HC Deb 21 June 1995 vol 262 cc353-4 3.38 pm
Mr. Julian Brazier (Canterbury)

I beg to move, That leave be given to bring in a Bill to allow the police to use private solicitors instead of the Crown Prosecution Service to prosecute in the magistrates' court. The aim behind the Bill is simply to make justice for smaller crimes cheaper, faster and hence more easily pursued. Summary cases—those that have to be handled in magistrates courts—are in theory less important matters to be brought before the criminal law. For the victims, however, the theft of a vehicle, criminal damage up to £2,000 or common assault are serious enough offences.

It is interesting to note what has happened since 1985 while the Crown Prosecution Service has had a monopoly of handling summary cases. The latest figures available are for 1993, which was the peak year for crime. It rose sharply in the years until then and has fallen since. We find not only that, up to 1993, crime increased fast and that the police substantially increased the number of crimes that they cleared up, but that a number of cases had been downgraded from indictable offences handled in Crown courts to summary cases handled in magistrates courts. For all those reasons, one would have expected a substantial increase in the number of successful prosecutions in magistrates courts. Far from it. In 1993 the number of successful convictions in magistrates courts was 4 per cent. lower than 10 years before.
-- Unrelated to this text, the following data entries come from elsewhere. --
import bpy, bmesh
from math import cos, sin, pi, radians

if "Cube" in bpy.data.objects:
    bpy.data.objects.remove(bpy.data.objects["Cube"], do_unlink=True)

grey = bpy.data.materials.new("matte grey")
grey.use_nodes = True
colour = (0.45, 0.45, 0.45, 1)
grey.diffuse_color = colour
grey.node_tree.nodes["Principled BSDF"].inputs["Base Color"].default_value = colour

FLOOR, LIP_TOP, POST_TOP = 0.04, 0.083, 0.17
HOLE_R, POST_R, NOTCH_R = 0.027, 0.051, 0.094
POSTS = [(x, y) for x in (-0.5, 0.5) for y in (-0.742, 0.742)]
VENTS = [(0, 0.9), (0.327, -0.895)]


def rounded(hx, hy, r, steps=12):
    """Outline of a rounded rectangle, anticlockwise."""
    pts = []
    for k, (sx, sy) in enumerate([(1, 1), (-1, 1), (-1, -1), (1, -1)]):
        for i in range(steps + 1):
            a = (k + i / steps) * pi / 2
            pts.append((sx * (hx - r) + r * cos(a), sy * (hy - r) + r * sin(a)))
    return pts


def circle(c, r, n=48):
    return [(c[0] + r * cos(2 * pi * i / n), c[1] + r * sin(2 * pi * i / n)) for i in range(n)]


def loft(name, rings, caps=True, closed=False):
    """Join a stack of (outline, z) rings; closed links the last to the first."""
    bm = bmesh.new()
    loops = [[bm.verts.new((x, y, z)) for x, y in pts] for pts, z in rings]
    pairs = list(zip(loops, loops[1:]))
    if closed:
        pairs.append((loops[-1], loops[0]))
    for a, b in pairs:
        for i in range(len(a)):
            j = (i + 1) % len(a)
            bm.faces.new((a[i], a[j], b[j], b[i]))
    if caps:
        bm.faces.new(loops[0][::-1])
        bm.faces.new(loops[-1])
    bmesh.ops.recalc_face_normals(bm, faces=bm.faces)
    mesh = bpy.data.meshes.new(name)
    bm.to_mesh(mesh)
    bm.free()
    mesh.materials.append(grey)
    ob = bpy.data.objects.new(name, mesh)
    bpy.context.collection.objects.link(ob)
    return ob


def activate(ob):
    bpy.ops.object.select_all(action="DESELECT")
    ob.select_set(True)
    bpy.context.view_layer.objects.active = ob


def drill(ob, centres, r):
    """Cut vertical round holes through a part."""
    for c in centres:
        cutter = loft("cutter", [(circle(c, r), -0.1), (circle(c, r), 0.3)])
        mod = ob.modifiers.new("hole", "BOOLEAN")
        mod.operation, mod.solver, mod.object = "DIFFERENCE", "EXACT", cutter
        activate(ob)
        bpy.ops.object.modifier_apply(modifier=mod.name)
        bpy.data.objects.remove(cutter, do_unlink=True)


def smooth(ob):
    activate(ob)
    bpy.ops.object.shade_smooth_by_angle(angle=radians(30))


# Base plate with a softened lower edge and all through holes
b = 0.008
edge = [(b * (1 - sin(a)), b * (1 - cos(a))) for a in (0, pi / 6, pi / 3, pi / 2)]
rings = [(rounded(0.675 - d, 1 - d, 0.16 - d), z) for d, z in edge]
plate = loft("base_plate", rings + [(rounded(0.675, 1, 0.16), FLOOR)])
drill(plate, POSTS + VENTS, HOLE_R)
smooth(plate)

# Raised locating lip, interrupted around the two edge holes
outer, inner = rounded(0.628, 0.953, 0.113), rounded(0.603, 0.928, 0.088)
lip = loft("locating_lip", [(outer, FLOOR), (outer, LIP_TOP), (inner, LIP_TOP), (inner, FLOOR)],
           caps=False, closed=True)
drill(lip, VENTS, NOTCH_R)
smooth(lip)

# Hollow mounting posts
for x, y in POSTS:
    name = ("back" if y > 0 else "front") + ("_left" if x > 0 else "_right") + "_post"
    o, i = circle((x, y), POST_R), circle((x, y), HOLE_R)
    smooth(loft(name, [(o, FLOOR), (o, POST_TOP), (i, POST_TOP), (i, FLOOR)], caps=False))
Costs too have spiralled. The Comptroller and Auditor-General is one of a number of authorities which have commented on the issue. It is interesting to ask how the system works. I shall furnish my argument with an example from my constituency. Canterbury police station is a few hundred yards from Canterbury magistrates court. Several excellent firms of solicitors operate in the immediate area. Every case—no matter how trivial—that is brought to court must go all the way to Crown Prosecution Service offices in Folkestone, with all the procedures involved in that. Cases that could have been dealt with before on the same day, largely on the strength of verbal briefing, must now be dealt with through that expensive and time-consuming procedure.

That is not a criticism of individual Crown Prosecution Service officials. When I visited them in Folkestone, I was impressed at how hard working and diligent they were. The truth is that the system is a grossly unwieldy one for dealing with minor offences.

I propose that we should allow each police area to appoint, if they choose to do so, one local firm of solicitors to handle a proportion of their magistrates court work. That firm would obviously have to give up any defence activities because, otherwise, there would be a conflict of interest. That proposal should be extended further to allow police officers to be used to prosecute some minor cases themselves, as used to be the case.

The new system would have a number of advantages. First, it would obviously be much faster. Secondly, it would be far cheaper. Those two changes would enable us to tackle more cases so there should be an increase, instead of a reduction, in the number of cases successfully brought. Thirdly, it would improve the motivation of the police force. Fourthly, in relation to minor cases, it would give police officers greater experience in court work. We have reached the absurd position where officers are having to be sent on courses to be trained as witnesses.

As far as I know, only two arguments have been advanced against my proposal. One of them involves the argument from uniformity and the other from independence. Uniformity cuts no ice with me and should cut no ice at least with Conservative Members because, as a party, we believe in diversity. Crime, especially petty crime, has a local aspect to it and it is right that, in some regions, people should choose to be more vigilant in relation to a particular type of crime if it is more prevalent in their region.

On independence, we often hear cases cited, such as the Guildford Four or Birmingham Six, but surely no one would maintain to the House that the procedures that are appropriate for a major criminal trial are appropriate for a person damaging someone's front door or for careless driving. However, all such offences must go through the same basic procedure, with the same people, in the prosecution process.

The question is posed immediately: why did we ever nationalise the service? Whereas Conservative Members would believe that it was perhaps a mistake to nationalise something as important as this anyway, hon. Members on both sides of the House would surely agree that the most appropriate way to handle small cases, petty offences—the offences that local magistrates courts exist to deal with—is for local police to deal with local solicitors.

These offences matter to my constituents and, I am certain, to other hon. Members' constituents. My approach would result in faster and cheaper justice and would allow us to handle more cases. I urge the House to support my Bill.

Question put and agreed to.

Bill ordered to be brought in by Mr. Julian Brazier, Sir Archibald Hamilton, Sir George Gardiner, Mr. Peter Bottomley, Mr. Robert Hughes, Mr. Graham Riddick, Mr. John Sykes, Mr. David Shaw, Mr. Roger Knapman, Mr. Bernard Jenkin, Mr. Nigel Waterson and Mr. Stephen Day.